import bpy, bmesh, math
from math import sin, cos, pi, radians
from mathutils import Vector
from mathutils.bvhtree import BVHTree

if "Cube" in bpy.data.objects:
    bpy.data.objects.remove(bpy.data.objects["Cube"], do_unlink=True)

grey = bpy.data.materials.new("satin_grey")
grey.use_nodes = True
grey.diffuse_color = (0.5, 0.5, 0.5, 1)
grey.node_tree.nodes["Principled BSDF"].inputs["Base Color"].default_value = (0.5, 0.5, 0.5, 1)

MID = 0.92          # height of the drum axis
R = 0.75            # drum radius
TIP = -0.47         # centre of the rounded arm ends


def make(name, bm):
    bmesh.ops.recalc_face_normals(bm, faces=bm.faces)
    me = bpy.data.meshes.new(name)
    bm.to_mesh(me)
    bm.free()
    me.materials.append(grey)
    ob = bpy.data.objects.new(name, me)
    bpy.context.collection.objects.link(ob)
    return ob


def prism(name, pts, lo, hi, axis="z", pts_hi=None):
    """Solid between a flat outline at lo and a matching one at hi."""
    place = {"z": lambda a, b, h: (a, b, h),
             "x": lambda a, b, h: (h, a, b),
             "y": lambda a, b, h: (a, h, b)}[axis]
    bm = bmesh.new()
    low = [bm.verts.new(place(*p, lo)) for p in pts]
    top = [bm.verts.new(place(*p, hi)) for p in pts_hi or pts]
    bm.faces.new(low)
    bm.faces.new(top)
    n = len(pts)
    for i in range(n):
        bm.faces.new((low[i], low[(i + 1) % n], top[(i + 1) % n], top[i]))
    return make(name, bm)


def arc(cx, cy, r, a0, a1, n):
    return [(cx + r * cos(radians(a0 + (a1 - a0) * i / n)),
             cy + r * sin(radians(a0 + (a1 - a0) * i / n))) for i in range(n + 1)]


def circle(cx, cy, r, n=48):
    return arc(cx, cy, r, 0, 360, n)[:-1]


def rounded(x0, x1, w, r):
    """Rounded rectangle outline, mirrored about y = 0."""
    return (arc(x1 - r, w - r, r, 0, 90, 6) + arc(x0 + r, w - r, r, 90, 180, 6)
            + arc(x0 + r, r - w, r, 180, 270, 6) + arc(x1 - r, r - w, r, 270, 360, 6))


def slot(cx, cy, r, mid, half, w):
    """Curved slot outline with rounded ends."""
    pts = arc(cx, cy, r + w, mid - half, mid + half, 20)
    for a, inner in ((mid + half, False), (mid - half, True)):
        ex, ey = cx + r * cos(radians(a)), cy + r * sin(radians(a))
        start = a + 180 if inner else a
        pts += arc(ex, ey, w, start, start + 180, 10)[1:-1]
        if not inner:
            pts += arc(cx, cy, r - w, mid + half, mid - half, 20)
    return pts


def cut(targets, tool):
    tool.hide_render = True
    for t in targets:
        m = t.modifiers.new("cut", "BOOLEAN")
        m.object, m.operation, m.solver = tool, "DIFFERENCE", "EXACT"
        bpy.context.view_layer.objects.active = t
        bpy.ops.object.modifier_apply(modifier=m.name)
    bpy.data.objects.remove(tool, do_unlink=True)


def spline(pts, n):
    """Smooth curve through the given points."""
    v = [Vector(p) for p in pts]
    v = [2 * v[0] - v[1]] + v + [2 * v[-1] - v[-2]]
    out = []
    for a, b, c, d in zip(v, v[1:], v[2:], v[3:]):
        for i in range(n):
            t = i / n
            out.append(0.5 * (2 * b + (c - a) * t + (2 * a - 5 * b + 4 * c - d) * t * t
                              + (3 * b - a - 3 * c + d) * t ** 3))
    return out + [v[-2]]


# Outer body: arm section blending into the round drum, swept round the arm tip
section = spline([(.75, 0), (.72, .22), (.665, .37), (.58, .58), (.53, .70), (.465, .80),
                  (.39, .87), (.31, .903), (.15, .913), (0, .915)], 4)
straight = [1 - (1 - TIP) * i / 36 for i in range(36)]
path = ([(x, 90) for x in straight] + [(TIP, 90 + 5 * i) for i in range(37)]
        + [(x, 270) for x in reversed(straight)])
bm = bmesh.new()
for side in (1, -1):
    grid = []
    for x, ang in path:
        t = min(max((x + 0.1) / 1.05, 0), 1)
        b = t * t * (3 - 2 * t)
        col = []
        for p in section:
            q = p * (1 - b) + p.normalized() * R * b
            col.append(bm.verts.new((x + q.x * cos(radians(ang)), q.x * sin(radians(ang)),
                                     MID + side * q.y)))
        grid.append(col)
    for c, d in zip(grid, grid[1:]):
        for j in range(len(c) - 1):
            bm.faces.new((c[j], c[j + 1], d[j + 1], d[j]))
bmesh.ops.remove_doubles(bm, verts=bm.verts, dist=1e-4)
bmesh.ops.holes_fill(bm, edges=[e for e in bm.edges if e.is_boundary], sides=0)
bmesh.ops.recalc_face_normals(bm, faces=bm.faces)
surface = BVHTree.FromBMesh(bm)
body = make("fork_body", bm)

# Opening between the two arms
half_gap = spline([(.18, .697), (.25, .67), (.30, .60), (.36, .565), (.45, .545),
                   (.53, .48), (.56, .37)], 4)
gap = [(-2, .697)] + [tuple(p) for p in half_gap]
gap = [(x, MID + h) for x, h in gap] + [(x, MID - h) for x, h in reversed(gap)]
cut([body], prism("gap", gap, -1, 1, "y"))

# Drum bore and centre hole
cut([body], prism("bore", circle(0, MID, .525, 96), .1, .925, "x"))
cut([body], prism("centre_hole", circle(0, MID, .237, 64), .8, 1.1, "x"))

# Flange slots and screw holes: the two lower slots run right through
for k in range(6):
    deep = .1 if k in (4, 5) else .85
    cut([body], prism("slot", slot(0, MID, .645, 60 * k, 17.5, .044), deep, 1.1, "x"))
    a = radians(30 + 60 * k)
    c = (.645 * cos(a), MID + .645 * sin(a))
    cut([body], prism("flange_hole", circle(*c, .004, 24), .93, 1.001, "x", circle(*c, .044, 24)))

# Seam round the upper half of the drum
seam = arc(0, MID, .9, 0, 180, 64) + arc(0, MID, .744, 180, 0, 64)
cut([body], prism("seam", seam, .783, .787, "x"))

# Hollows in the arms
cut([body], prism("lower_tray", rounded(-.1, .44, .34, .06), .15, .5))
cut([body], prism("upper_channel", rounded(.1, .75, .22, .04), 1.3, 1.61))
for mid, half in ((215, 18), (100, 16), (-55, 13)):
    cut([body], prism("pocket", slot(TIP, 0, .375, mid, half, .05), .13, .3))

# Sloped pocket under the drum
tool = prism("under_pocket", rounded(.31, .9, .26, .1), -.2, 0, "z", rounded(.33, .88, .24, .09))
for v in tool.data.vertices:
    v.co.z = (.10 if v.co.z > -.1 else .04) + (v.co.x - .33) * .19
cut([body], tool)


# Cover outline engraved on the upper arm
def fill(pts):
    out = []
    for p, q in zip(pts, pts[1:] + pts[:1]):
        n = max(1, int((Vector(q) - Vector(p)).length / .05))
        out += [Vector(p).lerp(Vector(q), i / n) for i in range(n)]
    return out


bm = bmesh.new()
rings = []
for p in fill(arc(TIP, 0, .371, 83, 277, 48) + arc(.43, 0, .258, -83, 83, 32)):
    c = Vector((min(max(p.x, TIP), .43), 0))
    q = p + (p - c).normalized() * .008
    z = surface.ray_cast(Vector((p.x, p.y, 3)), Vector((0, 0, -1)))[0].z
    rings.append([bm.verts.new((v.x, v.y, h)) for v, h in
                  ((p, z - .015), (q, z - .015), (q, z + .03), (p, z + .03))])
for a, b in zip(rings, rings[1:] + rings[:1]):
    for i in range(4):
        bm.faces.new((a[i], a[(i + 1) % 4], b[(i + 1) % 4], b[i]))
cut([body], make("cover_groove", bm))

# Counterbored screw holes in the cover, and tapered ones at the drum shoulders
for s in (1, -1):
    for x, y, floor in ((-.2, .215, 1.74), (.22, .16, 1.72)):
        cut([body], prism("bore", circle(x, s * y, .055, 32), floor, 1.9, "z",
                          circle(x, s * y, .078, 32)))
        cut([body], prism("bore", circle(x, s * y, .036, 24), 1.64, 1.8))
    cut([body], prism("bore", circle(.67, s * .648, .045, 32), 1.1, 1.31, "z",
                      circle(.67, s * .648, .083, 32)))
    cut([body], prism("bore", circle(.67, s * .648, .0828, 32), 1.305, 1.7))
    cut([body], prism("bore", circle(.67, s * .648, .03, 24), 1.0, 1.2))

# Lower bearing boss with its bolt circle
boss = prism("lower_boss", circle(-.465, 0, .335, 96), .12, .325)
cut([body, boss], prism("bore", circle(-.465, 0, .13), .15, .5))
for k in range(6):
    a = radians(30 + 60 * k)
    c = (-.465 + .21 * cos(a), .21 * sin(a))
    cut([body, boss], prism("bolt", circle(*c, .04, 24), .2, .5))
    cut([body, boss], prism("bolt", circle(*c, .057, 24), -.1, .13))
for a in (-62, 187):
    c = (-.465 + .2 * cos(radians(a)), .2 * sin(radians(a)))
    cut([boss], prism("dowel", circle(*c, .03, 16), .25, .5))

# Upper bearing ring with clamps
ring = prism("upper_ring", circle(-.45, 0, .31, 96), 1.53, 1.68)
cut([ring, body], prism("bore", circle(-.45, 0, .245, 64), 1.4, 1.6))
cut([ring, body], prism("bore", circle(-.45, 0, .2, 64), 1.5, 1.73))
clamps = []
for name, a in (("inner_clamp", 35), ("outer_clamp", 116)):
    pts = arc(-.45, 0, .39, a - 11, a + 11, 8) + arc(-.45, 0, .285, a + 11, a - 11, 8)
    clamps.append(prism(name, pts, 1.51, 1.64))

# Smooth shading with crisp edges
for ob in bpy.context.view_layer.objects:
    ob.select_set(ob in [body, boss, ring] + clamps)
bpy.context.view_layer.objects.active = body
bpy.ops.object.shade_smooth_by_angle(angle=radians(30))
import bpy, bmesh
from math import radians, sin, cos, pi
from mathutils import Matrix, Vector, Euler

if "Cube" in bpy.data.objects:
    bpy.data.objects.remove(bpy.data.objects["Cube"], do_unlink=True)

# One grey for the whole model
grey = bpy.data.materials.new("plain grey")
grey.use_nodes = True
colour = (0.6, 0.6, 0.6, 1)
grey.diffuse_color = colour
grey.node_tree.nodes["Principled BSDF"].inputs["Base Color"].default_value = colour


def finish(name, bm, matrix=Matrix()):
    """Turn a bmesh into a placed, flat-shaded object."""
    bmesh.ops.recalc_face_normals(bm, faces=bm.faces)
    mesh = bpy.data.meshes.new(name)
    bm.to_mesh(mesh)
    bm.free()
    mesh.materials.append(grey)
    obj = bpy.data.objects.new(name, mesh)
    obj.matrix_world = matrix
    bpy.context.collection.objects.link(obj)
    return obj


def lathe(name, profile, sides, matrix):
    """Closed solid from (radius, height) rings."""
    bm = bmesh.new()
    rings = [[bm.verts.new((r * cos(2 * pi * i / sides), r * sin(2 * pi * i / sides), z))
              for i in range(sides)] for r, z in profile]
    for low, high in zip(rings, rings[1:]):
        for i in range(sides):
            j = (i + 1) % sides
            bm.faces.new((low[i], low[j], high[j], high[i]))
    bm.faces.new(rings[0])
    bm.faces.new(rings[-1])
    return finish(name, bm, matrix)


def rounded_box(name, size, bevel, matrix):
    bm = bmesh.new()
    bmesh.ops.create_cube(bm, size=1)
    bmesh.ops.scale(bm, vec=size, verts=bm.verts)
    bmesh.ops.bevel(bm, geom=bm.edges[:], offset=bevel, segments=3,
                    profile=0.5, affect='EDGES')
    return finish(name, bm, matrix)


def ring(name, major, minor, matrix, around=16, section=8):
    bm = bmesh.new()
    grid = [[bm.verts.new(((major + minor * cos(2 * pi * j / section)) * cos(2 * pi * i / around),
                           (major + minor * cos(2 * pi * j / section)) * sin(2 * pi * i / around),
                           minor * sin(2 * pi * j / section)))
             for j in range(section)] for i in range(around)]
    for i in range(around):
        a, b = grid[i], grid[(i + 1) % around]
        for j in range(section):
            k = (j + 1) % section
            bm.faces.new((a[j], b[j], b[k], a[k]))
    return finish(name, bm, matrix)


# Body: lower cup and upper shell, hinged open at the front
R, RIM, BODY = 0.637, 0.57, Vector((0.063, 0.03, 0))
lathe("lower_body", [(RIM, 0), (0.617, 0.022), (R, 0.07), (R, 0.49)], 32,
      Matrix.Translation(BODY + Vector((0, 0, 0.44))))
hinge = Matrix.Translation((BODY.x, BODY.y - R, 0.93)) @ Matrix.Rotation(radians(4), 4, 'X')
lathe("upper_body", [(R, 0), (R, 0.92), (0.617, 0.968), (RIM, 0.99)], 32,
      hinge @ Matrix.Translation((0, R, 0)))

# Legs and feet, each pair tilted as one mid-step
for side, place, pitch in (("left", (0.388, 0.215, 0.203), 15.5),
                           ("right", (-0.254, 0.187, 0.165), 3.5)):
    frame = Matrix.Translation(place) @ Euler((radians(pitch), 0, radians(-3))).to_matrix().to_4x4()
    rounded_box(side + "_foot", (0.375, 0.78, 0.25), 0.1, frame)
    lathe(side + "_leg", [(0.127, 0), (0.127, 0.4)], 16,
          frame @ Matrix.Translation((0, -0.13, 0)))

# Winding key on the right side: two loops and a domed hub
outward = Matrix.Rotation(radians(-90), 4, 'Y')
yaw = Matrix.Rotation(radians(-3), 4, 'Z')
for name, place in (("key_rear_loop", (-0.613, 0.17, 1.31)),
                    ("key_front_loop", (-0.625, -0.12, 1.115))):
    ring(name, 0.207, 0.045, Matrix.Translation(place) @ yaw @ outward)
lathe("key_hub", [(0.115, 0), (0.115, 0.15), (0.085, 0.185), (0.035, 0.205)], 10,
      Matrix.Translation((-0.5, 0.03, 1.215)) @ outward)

....

### Task
Search the listing above for the lines with "grid = [[bm.verts.new(((major" and "0.25), 0.1, frame)", then output those lines and all lines between them exactly.

### Response to this exercise
    grid = [[bm.verts.new(((major + minor * cos(2 * pi * j / section)) * cos(2 * pi * i / around),
                           (major + minor * cos(2 * pi * j / section)) * sin(2 * pi * i / around),
                           minor * sin(2 * pi * j / section)))
             for j in range(section)] for i in range(around)]
    for i in range(around):
        a, b = grid[i], grid[(i + 1) % around]
        for j in range(section):
            k = (j + 1) % section
            bm.faces.new((a[j], b[j], b[k], a[k]))
    return finish(name, bm, matrix)


# Body: lower cup and upper shell, hinged open at the front
R, RIM, BODY = 0.637, 0.57, Vector((0.063, 0.03, 0))
lathe("lower_body", [(RIM, 0), (0.617, 0.022), (R, 0.07), (R, 0.49)], 32,
      Matrix.Translation(BODY + Vector((0, 0, 0.44))))
hinge = Matrix.Translation((BODY.x, BODY.y - R, 0.93)) @ Matrix.Rotation(radians(4), 4, 'X')
lathe("upper_body", [(R, 0), (R, 0.92), (0.617, 0.968), (RIM, 0.99)], 32,
      hinge @ Matrix.Translation((0, R, 0)))

# Legs and feet, each pair tilted as one mid-step
for side, place, pitch in (("left", (0.388, 0.215, 0.203), 15.5),
                           ("right", (-0.254, 0.187, 0.165), 3.5)):
    frame = Matrix.Translation(place) @ Euler((radians(pitch), 0, radians(-3))).to_matrix().to_4x4()
    rounded_box(side + "_foot", (0.375, 0.78, 0.25), 0.1, frame)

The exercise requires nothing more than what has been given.